**Directions:** Output, verbatim and without pictures, the lines from the first line of the listing through the line containing "bpy.context.scene.collection.objects.link(part)".
----------
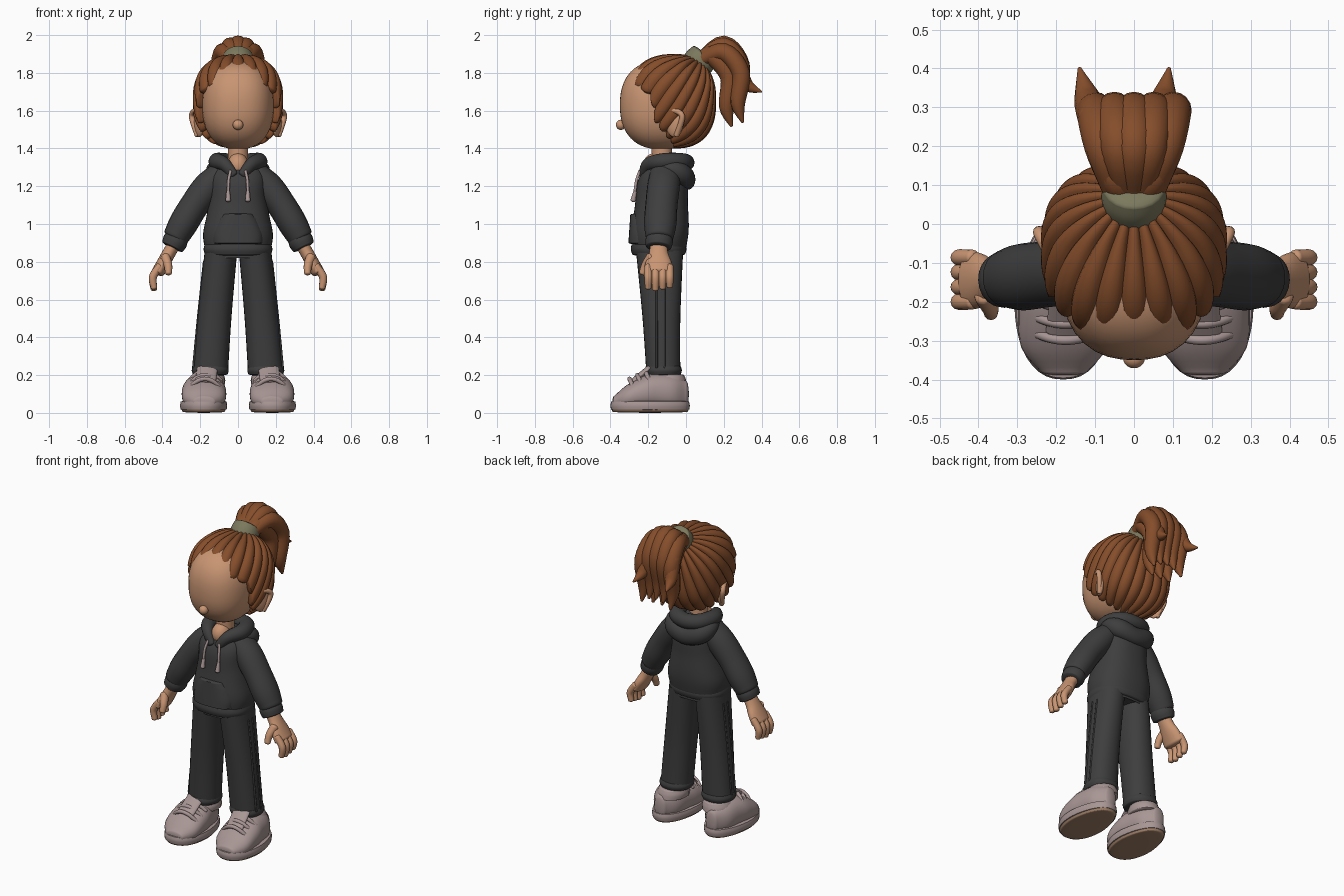
import bpy, bmesh, math
from mathutils import Vector, Matrix

if "Cube" in bpy.data.objects:
    bpy.data.objects.remove(bpy.data.objects["Cube"])


def material(name, *rgb):
    mat = bpy.data.materials.new(name)
    mat.use_nodes = True
    mat.diffuse_color = (*rgb, 1)
    mat.node_tree.nodes["Principled BSDF"].inputs["Base Color"].default_value = (*rgb, 1)
    return mat


SKIN = material("skin", .58, .3, .17)
HAIR = material("auburn hair", .235, .075, .024)
CLOTH = material("charcoal cloth", .048, .048, .048)
SHOE = material("dusty pink", .39, .305, .297)
BAND = material("olive band", .2, .19, .11)
TREAD = material("tan tread", .36, .22, .14)
SIDEWAYS, BACKWARD, UP = Vector((1, 0, 0)), Vector((0, 1, 0)), Vector((0, 0, 1))


def finish(name, bm, mat, mirror=False):
    """Make the object, or a left and right pair of it."""
    for side in (("left_", "right_") if mirror else ("",)):
        if side == "right_":
            bmesh.ops.scale(bm, vec=(-1, 1, 1), verts=bm.verts)
        bmesh.ops.recalc_face_normals(bm, faces=bm.faces)
        mesh = bpy.data.meshes.new(side + name)
        bm.to_mesh(mesh)
        mesh.materials.append(mat)
        part = bpy.data.objects.new(side + name, mesh)
        bpy.context.scene.collection.objects.link(part)
        bpy.ops.object.select_all(action='DESELECT')
        part.select_set(True)
        bpy.context.view_layer.objects.active = part
        bpy.ops.object.shade_smooth_by_angle(angle=math.radians(60))
    bm.free()


def skin_rings(bm, rings):
    count = len(rings[0])
    for lower, upper in zip(rings, rings[1:]):
        for i in range(count):
            j = (i + 1) % count
            bm.faces.new((lower[i], lower[j], upper[j], upper[i]))
    bm.faces.new(rings[0])
    bm.faces.new(rings[-1])


def along(keys, t):
    """Smooth value at t from evenly spaced keys, or a constant."""
    if not isinstance(keys, list):
        return keys
    last = len(keys) - 1
    i = min(int(t * last), last - 1)
    t = t * last - i
    a, b, c, d = (keys[max(0, min(last, i + k))] for k in (-1, 0, 1, 2))
    return b + ((c - a) + ((a * 2 - b * 5 + c * 4 - d) + (b * 3 - a - c * 3 + d) * t) * t) * (t / 2)


def power(value, exponent):
    return math.copysign(abs(value) ** (2 / exponent), value)


def sweep(name, mat, path, radius, depth=None, across=SIDEWAYS, level=None, square=2,
          cap=.6, sides=20, steps=20, mirror=False, shape=None):
    """Loft ellipses along a path: radius runs across it, depth the other way."""
    path = [Vector(point) for point in path]
    depth = depth or radius
    frames = []
    for i in range(steps + 1):
        t, ahead, behind = i / steps, min(i + 1, steps) / steps, max(i - 1, 0) / steps
        tangent = level or (along(path, ahead) - along(path, behind)).normalized()
        frames.append((along(path, t), tangent, along(radius, t), along(depth, t)))

    def rounded(frame, sign):
        spot, tangent, wide, deep = frame
        bend = [k * math.pi / 9 for k in range(1, 5)]
        return [(spot + tangent * sign * cap * min(wide, deep) * math.sin(a), tangent,
                 wide * math.cos(a), deep * math.cos(a)) for a in bend]
    frames = rounded(frames[0], -1)[::-1] + frames + rounded(frames[-1], 1)
    bm = bmesh.new()
    rings = []
    for spot, tangent, wide, deep in frames:
        u = (across - tangent * across.dot(tangent)).normalized()
        v = tangent.cross(u)
        turns = [math.tau * k / sides for k in range(sides)]
        rings.append([bm.verts.new(spot + u * wide * power(math.cos(a), square)
                                   + v * deep * power(math.sin(a), square)) for a in turns])
    skin_rings(bm, rings)
    if shape:
        for vert in bm.verts:
            vert.co = shape(vert.co)
    finish(name, bm, mat, mirror)


def squash(u, exponent):
    return u / sum(abs(k) ** exponent for k in u) ** (1 / exponent)


def ball(name, mat, centre, radii, square=2, turn=0, mirror=False):
    bm = bmesh.new()
    bmesh.ops.create_uvsphere(bm, u_segments=36, v_segments=24, radius=1)
    place = (Matrix.Translation(centre) @ Matrix.Rotation(math.radians(turn), 4, 'Z')
             @ Matrix.Diagonal((*radii, 1)))
    for vert in bm.verts:
        vert.co = place @ squash(vert.co, square)
    finish(name, bm, mat, mirror)


def arch(half, middle):
    """Complete a half path on the left with its reflection."""
    return half + [middle] + [(-x, y, z) for x, y, z in reversed(half)]


# Head, nose, ears and neck
ball("head", SKIN, centre=(0, -.13, 1.63), radii=(.19, .22, .235), square=2.35)
ball("nose", SKIN, centre=(0, -.345, 1.525), radii=(.028, .026, .027))
ball("ear", SKIN, centre=(.205, -.06, 1.53), radii=(.02, .05, .07), turn=-25, mirror=True)
sweep("ear_rim", SKIN, path=[(.2, -.1, 1.56), (.22, -.07, 1.6), (.245, -.02, 1.57), (.215, -.05, 1.47)],
      radius=.015, sides=12, mirror=True)
sweep("neck", SKIN, path=[(0, -.125, 1.25), (0, -.13, 1.45)], radius=.054)
ball("neckline", SKIN, centre=(0, -.165, 1.31), radii=(.055, .062, .065))


# Hair cap: ridged locks radiating from the ponytail root down to the hairline
def hairline(phi):
    away = abs(math.degrees(phi))
    return math.radians(100 + min(max(away - 60, 0), 25) + max(away - 85, 0) / 4)


locks, rows, edge_rows = 22, 24, 3
pole = Vector((0, .575, .818))
front = SIDEWAYS.cross(pole)
bm = bmesh.new()
rings = []
for row in range(1, rows + edge_rows + 1):
    tuck = max(0, row - rows)
    ring = []
    for k in range(locks * 8):
        phi = math.tau * k / (locks * 8) - math.pi
        ridge = abs(math.cos(locks / 2 * phi)) ** .6
        theta = hairline(phi) * (.97 + .03 * ridge) * min(row / rows, 1) + .02 * tuck
        u = pole * math.cos(theta)
        u += (front * math.cos(phi) + SIDEWAYS * math.sin(phi)) * math.sin(theta)
        swell = 1 - .07 * (1 - ridge) * min(1, theta / .6) - .02 * tuck * tuck
        u = squash(u, 2.45) * swell
        length = .25 if u.y < 0 else .22
        ring.append(bm.verts.new((.24 * u.x, length * u.y - .06, .25 * u.z + 1.65)))
    rings.append(ring)
skin_rings(bm, rings)
finish("hair_cap", bm, HAIR)


# Ponytail: locks fanned out along one drooping profile, held by a band
def ponytail_lock(name, spread, lower, inset, thick):
    profile = [(.08, 1.87), (.2, 1.95), (.29, 1.84), (.275, 1.68), (.3, 1.58)]
    path = [(spread * min(1, .4 + .4 * k), y - inset * min(k, 1), z - lower * min(k, 1))
            for k, (y, z) in enumerate(profile)]
    sweep(name, HAIR, path, radius=[thick * .8, thick, thick, thick * .8, thick / 6], sides=16)


for i in range(-2, 3):
    ponytail_lock(f"ponytail_lock_{i + 3}", spread=i / 20, lower=i * i / 100, inset=0, thick=.048)
for i in range(-1, 2):
    ponytail_lock(f"ponytail_under_lock_{i + 2}", spread=i / 16, lower=.06, inset=.06, thick=.05)
for side, x in (("left", .09), ("right", -.14)):
    sweep(side + "_flicked_lock", HAIR, radius=[.04, .035, .005], sides=16,
          path=[(x * .75, .27, 1.85), (x * .85, .32, 1.74), (x, .4, 1.7)])
sweep("hair_band", BAND, path=[(0, .045, 1.835), (0, .095, 1.885)], radius=[.08, .084, .08], cap=.2)

# Hoodie body, hem and pocket
sweep("hoodie_body", CLOTH, path=[(0, -.14, .87), (0, -.13, 1.1), (0, -.12, 1.33)],
      radius=[.175, .185, .165, .15, .145, .09], depth=[.14, .15, .14, .13, .07],
      level=UP, square=2.4, cap=.2, sides=40)
sweep("hoodie_hem", CLOTH, path=[(0, -.145, .84), (0, -.145, .89)], radius=[.175, .182, .177],
      depth=[.14, .147, .143], level=UP, square=2.4, cap=.1, sides=40)
sweep("front_pocket", CLOTH, path=[(0, -.2, .9), (0, -.19, 1.05)], radius=[.135, .135, .115, .09],
      depth=.105, level=UP, square=3, cap=.1, sides=40)

# Hood: rolled collar around the neck and a pouch hanging behind
collar = [(.025, -.23, 1.26), (.07, -.2, 1.315), (.11, -.12, 1.33), (.08, -.03, 1.33)]
sweep("hood_collar", CLOTH, path=arch(collar, (0, 0, 1.325)), across=UP, steps=40,
      radius=[.026, .045, .045, .045, .026], depth=[.02, .046, .045, .046, .02])
pouch = [(.115, -.13, 1.3), (.125, -.06, 1.285), (.085, -.01, 1.255)]
sweep("hood_pouch", CLOTH, path=arch(pouch, (0, .005, 1.235)), across=UP, steps=40,
      radius=[.03, .055, .055, .055, .03], depth=[.03, .05, .045, .05, .03])

# Drawstrings
sweep("drawstring", SHOE, path=[(.04, -.245, 1.28), (.05, -.262, 1.23), (.052, -.272, 1.16)],
      radius=.008, sides=10, mirror=True)
sweep("drawstring_tip", SHOE, path=[(.052, -.27, 1.17), (.052, -.28, 1.125)],
      radius=[.01, .014], sides=12, mirror=True)

# Sleeves, cuffs and hands
sweep("sleeve", CLOTH, path=[(.1, -.11, 1.27), (.23, -.13, 1.1), (.33, -.14, .93)], across=BACKWARD,
      radius=[.08, .086, .085, .086, .074], depth=[.06, .08, .077, .077, .068], cap=.3, mirror=True)
sweep("cuff", CLOTH, path=[(.32, -.14, .935), (.347, -.145, .88)], across=BACKWARD,
      radius=[.068, .073, .068], depth=[.06, .066, .06], cap=.15, mirror=True)
sweep("palm", SKIN, path=[(.335, -.145, .9), (.38, -.145, .82), (.42, -.145, .75)], across=BACKWARD,
      radius=[.045, .05, .07, .075], depth=.035, mirror=True)
for i, finger in enumerate(("index", "middle", "ring", "little")):
    y = .038 * i - .2
    tip = .655 + .008 * abs(i - 1)
    sweep(finger + "_finger", SKIN, path=[(.415, y, .775), (.45, y, .72), (.445, y, tip)],
          radius=[.02, .021, .017], sides=12, mirror=True)
sweep("thumb", SKIN, path=[(.385, -.185, .825), (.37, -.215, .78), (.368, -.23, .74)],
      radius=[.026, .018], sides=12, mirror=True)

# Trousers with raised side seams
sweep("trouser_hips", CLOTH, path=[(0, -.14, .88), (0, -.14, .82)], radius=[.165, .174], depth=.123,
      level=UP, square=2.4, cap=.3, sides=32, mirror=False)
sweep("trouser_leg", CLOTH, path=[(.09, -.14, .86), (.125, -.13, .5), (.147, -.12, .21)],
      radius=[.086, .09, .094], depth=[.125, .1, .09], level=UP, square=2.2, cap=.1, sides=28,
      mirror=True)
sweep("trouser_hem", CLOTH, path=[(.147, -.12, .205), (.147, -.12, .245)],
      radius=[.092, .098, .093], level=UP, square=2.2, cap=.1, sides=28, mirror=True)
for place, y in (("front", -.155), ("rear", -.115)):
    sweep(place + "_side_seam", CLOTH, path=[(.18, y, .8), (.212, y, .5), (.237, y, .24)],
          radius=.006, sides=8, mirror=True)


# Shoes, narrowing toward the heel
def narrow_heel(co):
    middle = .18
    return Vector((middle + (co.x - middle) * (1 - .9 * max(0, co.y + .2)), co.y, co.z))


def sole_layer(name, mat, bottom, top, radius, depth):
    sweep(name, mat, path=[(.182, -.19, bottom), (.182, -.19, top)], radius=radius, depth=depth,
          level=UP, square=2.3, cap=.05, sides=40, mirror=True, shape=narrow_heel)


sole_layer("shoe_tread", TREAD, bottom=.006, top=.02, radius=[.112, .12], depth=[.198, .206])
sole_layer("shoe_sole", SHOE, bottom=.018, top=.06, radius=[.123, .126, .122], depth=[.207, .21, .206])
sweep("shoe_upper", SHOE, path=[(.18, 0, .1), (.18, -.19, .11), (.18, -.38, .06)],
      radius=[.05, .1, .112, .118, .11, .06], depth=[.07, .095, .1, .09, .065, .03],
      level=-BACKWARD, square=2.2, cap=.3, sides=28, mirror=True, shape=narrow_heel)
sweep("shoe_collar", SHOE, path=[(.16, -.1, .15), (.155, -.1, .2)], radius=[.09, .09, .08],
      depth=[.105, .1, .09], level=UP, cap=.1, mirror=True)
sweep("shoe_tongue", SHOE, path=[(.172, -.28, .165), (.162, -.195, .235)], radius=.055, depth=.017,
      mirror=True)
for i in range(3):
    y, z = -.215 - .042 * i, .22 - .02 * i
    lace = [(.175 + reach, y + 3 * reach * reach, z - 7 * reach * reach)
            for reach in (-.085, -.045, 0, .045, .085)]
    sweep(f"shoe_lace_{i + 1}", SHOE, path=lace, radius=.012, across=BACKWARD, sides=10, mirror=True)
----------
**Final answer:**
import bpy, bmesh, math
from mathutils import Vector, Matrix

if "Cube" in bpy.data.objects:
    bpy.data.objects.remove(bpy.data.objects["Cube"])


def material(name, *rgb):
    mat = bpy.data.materials.new(name)
    mat.use_nodes = True
    mat.diffuse_color = (*rgb, 1)
    mat.node_tree.nodes["Principled BSDF"].inputs["Base Color"].default_value = (*rgb, 1)
    return mat


SKIN = material("skin", .58, .3, .17)
HAIR = material("auburn hair", .235, .075, .024)
CLOTH = material("charcoal cloth", .048, .048, .048)
SHOE = material("dusty pink", .39, .305, .297)
BAND = material("olive band", .2, .19, .11)
TREAD = material("tan tread", .36, .22, .14)
SIDEWAYS, BACKWARD, UP = Vector((1, 0, 0)), Vector((0, 1, 0)), Vector((0, 0, 1))


def finish(name, bm, mat, mirror=False):
    """Make the object, or a left and right pair of it."""
    for side in (("left_", "right_") if mirror else ("",)):
        if side == "right_":
            bmesh.ops.scale(bm, vec=(-1, 1, 1), verts=bm.verts)
        bmesh.ops.recalc_face_normals(bm, faces=bm.faces)
        mesh = bpy.data.meshes.new(side + name)
        bm.to_mesh(mesh)
        mesh.materials.append(mat)
        part = bpy.data.objects.new(side + name, mesh)
        bpy.context.scene.collection.objects.link(part)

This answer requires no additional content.